As the global storm that wrapped the Red Planet in a cloud of dust since late June finally gave up the ghost in September, the sky continued to clear over Endeavour Crater and the Opportunity team initiated the NASA-approved two-step plan to reestablish contact with the rover.
On February 6, 2018, I found myself shoulder to shoulder with two of my heroes: Bill Nye on the left, Buzz Aldrin on the right. Our eyes were fixed on the first vertical Falcon Heavy rocket. Figuring the world's most powerful rocket might send me flying backwards once the countdown hit zero, I gripped the railing so tightly I started to lose the feeling in my fingertips.
The dust raising power of the storms that wrapped Mars in a cloud in June and July diminished in August. Meanwhile, on Earth, the Opportunity team at NASA’s Jet Propulsion Laboratory reviewed recovery plans, conducted additional simulations, and began wrapping the month with newfound reasons to believe Opportunity can emerge from her hibernation.

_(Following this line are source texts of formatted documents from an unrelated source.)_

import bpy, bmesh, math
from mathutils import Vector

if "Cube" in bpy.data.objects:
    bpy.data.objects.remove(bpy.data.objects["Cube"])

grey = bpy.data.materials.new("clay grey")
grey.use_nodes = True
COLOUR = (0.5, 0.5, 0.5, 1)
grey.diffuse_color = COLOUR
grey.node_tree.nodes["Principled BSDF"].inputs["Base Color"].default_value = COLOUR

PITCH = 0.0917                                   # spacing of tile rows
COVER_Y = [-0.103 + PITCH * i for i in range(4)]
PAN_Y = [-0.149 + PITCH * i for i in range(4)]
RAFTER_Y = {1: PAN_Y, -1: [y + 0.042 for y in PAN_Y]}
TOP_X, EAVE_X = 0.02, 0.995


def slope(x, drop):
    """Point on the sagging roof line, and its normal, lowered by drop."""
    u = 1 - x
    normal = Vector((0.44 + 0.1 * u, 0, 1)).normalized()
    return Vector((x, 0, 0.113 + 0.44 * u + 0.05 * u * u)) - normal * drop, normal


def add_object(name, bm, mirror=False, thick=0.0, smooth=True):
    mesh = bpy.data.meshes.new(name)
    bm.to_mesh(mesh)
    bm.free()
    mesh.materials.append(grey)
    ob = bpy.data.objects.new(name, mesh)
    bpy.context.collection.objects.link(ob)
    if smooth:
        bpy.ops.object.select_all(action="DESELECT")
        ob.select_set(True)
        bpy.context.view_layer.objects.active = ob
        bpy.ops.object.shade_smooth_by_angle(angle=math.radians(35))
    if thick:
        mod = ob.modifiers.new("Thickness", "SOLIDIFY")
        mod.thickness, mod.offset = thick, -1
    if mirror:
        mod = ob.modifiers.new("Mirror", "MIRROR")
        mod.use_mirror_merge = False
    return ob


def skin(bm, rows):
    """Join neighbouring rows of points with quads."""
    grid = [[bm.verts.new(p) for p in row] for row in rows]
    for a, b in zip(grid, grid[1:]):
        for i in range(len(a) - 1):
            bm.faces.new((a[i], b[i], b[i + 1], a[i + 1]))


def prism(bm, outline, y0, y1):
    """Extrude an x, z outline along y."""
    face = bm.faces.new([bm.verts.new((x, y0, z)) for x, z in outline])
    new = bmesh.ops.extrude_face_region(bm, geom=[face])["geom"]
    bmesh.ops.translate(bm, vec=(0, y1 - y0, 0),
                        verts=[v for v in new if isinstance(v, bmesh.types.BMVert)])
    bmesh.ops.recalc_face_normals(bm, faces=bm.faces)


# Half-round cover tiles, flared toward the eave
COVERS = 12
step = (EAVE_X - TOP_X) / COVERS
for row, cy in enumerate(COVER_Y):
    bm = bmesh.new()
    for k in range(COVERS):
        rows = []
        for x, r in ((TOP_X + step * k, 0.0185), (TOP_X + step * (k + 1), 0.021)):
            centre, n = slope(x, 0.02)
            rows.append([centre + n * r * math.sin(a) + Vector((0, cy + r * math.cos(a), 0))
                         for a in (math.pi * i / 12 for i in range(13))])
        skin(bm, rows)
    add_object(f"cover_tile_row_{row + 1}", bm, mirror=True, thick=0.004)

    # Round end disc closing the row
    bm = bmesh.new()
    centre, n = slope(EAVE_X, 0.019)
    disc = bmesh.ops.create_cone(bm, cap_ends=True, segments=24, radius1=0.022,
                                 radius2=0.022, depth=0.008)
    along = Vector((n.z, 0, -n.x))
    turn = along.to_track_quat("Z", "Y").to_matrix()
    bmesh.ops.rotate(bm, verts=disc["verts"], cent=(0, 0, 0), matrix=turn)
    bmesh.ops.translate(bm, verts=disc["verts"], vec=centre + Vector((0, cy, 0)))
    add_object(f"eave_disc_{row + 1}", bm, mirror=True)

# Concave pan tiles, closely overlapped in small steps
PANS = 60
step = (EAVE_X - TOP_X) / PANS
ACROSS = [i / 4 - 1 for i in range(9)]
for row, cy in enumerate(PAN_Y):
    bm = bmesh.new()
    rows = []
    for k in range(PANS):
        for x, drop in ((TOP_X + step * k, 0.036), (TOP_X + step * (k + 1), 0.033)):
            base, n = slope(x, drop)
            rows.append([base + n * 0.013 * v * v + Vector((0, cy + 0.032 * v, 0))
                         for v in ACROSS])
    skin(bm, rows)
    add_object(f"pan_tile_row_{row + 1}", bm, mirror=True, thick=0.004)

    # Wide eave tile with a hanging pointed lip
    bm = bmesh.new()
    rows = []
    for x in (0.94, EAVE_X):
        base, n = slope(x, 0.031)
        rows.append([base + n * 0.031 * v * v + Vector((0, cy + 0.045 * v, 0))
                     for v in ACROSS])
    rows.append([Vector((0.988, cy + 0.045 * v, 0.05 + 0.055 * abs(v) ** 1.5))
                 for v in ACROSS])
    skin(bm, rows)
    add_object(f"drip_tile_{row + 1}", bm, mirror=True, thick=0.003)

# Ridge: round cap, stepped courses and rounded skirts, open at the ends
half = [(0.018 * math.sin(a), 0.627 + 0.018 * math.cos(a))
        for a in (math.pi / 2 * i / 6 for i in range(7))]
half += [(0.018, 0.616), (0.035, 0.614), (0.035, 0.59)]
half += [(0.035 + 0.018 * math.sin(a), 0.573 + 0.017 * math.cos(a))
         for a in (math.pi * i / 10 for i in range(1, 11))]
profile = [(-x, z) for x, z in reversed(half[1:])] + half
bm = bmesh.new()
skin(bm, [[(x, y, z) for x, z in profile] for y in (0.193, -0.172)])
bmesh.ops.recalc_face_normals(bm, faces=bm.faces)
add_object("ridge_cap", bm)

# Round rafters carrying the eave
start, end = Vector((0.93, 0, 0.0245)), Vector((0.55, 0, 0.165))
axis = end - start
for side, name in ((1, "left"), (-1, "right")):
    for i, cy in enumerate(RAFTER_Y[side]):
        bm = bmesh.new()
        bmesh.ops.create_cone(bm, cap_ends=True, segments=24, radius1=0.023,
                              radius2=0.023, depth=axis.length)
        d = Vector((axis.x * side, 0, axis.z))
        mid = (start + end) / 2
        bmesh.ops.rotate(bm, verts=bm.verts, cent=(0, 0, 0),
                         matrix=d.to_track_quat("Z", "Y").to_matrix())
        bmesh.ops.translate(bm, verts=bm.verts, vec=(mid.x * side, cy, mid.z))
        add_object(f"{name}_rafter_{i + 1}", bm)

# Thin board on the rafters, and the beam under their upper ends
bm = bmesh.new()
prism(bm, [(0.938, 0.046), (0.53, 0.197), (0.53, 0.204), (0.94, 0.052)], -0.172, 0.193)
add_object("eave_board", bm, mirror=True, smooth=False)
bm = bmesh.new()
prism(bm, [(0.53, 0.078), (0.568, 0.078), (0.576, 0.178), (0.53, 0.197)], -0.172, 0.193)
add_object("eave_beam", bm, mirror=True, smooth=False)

A fantastic story of adventure, exploration and discovery is reaching its denouement. In the final phase of its long and productive deep-space mission, Dawn is operating flawlessly in orbit around dwarf planet Ceres.